**ASSIGNMENT**. Find the string "bmesh" in the listing and report every line that has it.

**AVAILABLE DATA**.
---

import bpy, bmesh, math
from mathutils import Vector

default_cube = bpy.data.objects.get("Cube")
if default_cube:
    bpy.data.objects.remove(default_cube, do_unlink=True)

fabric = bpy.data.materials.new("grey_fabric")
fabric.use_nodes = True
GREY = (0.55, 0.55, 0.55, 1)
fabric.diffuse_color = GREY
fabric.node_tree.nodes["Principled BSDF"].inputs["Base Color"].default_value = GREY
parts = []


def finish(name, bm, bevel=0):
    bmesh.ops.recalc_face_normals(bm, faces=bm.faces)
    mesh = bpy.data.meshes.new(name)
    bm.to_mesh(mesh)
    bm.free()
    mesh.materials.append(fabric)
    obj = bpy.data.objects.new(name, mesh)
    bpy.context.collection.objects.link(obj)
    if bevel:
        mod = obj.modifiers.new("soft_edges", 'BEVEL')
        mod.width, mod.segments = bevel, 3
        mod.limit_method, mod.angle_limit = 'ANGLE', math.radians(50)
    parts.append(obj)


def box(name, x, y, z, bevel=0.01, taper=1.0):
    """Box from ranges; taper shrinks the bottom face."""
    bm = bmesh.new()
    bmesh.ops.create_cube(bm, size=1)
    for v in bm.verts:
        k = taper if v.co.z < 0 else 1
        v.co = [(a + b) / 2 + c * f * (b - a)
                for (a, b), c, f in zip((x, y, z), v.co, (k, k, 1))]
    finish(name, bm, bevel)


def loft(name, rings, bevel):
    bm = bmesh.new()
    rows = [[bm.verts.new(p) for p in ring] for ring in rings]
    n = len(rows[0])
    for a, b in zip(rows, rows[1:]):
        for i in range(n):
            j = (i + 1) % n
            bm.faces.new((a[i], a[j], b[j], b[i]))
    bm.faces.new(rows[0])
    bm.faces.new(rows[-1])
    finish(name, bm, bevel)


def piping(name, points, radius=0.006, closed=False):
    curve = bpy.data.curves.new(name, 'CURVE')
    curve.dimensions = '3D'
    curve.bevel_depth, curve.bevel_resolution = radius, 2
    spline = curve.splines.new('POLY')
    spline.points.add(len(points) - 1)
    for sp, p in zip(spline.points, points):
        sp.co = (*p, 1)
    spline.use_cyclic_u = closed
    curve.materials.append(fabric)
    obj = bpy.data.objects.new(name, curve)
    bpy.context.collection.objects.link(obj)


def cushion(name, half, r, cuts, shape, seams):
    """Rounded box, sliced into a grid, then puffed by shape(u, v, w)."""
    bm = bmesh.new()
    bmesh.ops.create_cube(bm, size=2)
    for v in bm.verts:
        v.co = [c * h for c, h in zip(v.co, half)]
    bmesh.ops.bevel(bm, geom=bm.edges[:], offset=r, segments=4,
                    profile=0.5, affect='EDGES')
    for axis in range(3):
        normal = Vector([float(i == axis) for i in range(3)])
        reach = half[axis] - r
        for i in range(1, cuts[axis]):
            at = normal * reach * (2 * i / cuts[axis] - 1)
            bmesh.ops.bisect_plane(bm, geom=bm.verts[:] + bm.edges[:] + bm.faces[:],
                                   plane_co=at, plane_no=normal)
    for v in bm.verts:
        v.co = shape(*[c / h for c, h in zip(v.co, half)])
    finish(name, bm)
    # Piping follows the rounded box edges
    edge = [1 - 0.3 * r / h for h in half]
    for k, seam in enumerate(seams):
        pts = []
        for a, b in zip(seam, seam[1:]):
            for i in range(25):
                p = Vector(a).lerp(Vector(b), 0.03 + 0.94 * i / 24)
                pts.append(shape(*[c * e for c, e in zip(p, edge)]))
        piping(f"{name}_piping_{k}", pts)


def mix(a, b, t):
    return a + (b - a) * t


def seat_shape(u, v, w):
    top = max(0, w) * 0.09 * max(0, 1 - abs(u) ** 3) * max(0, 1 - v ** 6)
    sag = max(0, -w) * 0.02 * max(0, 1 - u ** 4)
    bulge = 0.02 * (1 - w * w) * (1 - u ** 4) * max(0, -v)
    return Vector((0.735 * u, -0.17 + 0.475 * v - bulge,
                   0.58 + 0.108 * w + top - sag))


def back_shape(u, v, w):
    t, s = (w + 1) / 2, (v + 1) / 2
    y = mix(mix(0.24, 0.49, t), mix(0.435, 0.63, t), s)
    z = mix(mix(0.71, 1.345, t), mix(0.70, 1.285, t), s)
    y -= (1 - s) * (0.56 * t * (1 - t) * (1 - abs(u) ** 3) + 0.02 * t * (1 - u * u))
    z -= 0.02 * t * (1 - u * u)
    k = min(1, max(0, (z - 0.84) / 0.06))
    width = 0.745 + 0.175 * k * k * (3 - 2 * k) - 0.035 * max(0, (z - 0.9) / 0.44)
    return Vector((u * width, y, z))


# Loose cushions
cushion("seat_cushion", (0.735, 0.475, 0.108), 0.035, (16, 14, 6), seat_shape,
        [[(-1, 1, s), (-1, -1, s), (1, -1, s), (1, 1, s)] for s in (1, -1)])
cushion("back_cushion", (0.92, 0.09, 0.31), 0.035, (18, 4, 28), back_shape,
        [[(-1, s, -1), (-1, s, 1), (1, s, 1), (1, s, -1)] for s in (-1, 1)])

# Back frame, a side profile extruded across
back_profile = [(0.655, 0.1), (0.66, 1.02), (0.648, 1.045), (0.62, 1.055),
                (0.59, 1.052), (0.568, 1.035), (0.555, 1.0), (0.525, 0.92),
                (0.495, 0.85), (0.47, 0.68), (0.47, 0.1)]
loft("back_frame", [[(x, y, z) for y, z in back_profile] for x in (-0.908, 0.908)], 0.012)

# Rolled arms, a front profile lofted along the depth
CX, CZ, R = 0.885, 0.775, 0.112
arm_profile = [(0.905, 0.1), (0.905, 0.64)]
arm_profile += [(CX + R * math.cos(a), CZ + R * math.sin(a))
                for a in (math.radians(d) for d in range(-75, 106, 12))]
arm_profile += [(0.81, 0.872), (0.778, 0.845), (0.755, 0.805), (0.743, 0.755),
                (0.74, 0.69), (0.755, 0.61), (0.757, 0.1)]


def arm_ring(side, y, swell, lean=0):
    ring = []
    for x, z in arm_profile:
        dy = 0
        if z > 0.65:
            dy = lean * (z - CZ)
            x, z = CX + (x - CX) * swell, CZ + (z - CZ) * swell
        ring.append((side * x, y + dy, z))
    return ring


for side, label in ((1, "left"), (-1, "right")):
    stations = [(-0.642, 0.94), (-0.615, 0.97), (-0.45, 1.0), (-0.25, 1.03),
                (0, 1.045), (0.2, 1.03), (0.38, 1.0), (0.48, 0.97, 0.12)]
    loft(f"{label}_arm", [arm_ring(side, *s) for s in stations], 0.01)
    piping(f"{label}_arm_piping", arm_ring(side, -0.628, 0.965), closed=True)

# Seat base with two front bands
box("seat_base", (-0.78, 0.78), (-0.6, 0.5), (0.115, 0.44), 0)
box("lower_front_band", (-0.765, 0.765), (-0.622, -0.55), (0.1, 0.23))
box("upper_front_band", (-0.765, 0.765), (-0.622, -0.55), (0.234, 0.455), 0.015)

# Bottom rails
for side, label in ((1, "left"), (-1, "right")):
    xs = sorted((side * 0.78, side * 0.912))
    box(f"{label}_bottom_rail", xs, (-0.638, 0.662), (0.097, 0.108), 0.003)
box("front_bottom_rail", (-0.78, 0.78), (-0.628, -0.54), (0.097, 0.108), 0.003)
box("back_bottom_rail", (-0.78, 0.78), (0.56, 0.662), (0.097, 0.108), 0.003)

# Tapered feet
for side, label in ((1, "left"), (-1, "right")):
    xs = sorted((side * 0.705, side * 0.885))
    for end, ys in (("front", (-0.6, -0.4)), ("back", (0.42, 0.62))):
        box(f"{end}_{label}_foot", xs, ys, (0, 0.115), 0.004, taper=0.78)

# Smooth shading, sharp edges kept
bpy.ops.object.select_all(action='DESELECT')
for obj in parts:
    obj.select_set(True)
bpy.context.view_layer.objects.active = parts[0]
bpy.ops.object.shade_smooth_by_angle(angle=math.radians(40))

---

**EXERCISE SOLUTION**.
import bpy, bmesh, math
    bmesh.ops.recalc_face_normals(bm, faces=bm.faces)
    bm = bmesh.new()
    bmesh.ops.create_cube(bm, size=1)
    bm = bmesh.new()
    bm = bmesh.new()
    bmesh.ops.create_cube(bm, size=2)
    bmesh.ops.bevel(bm, geom=bm.edges[:], offset=r, segments=4,
            bmesh.ops.bisect_plane(bm, geom=bm.verts[:] + bm.edges[:] + bm.faces[:],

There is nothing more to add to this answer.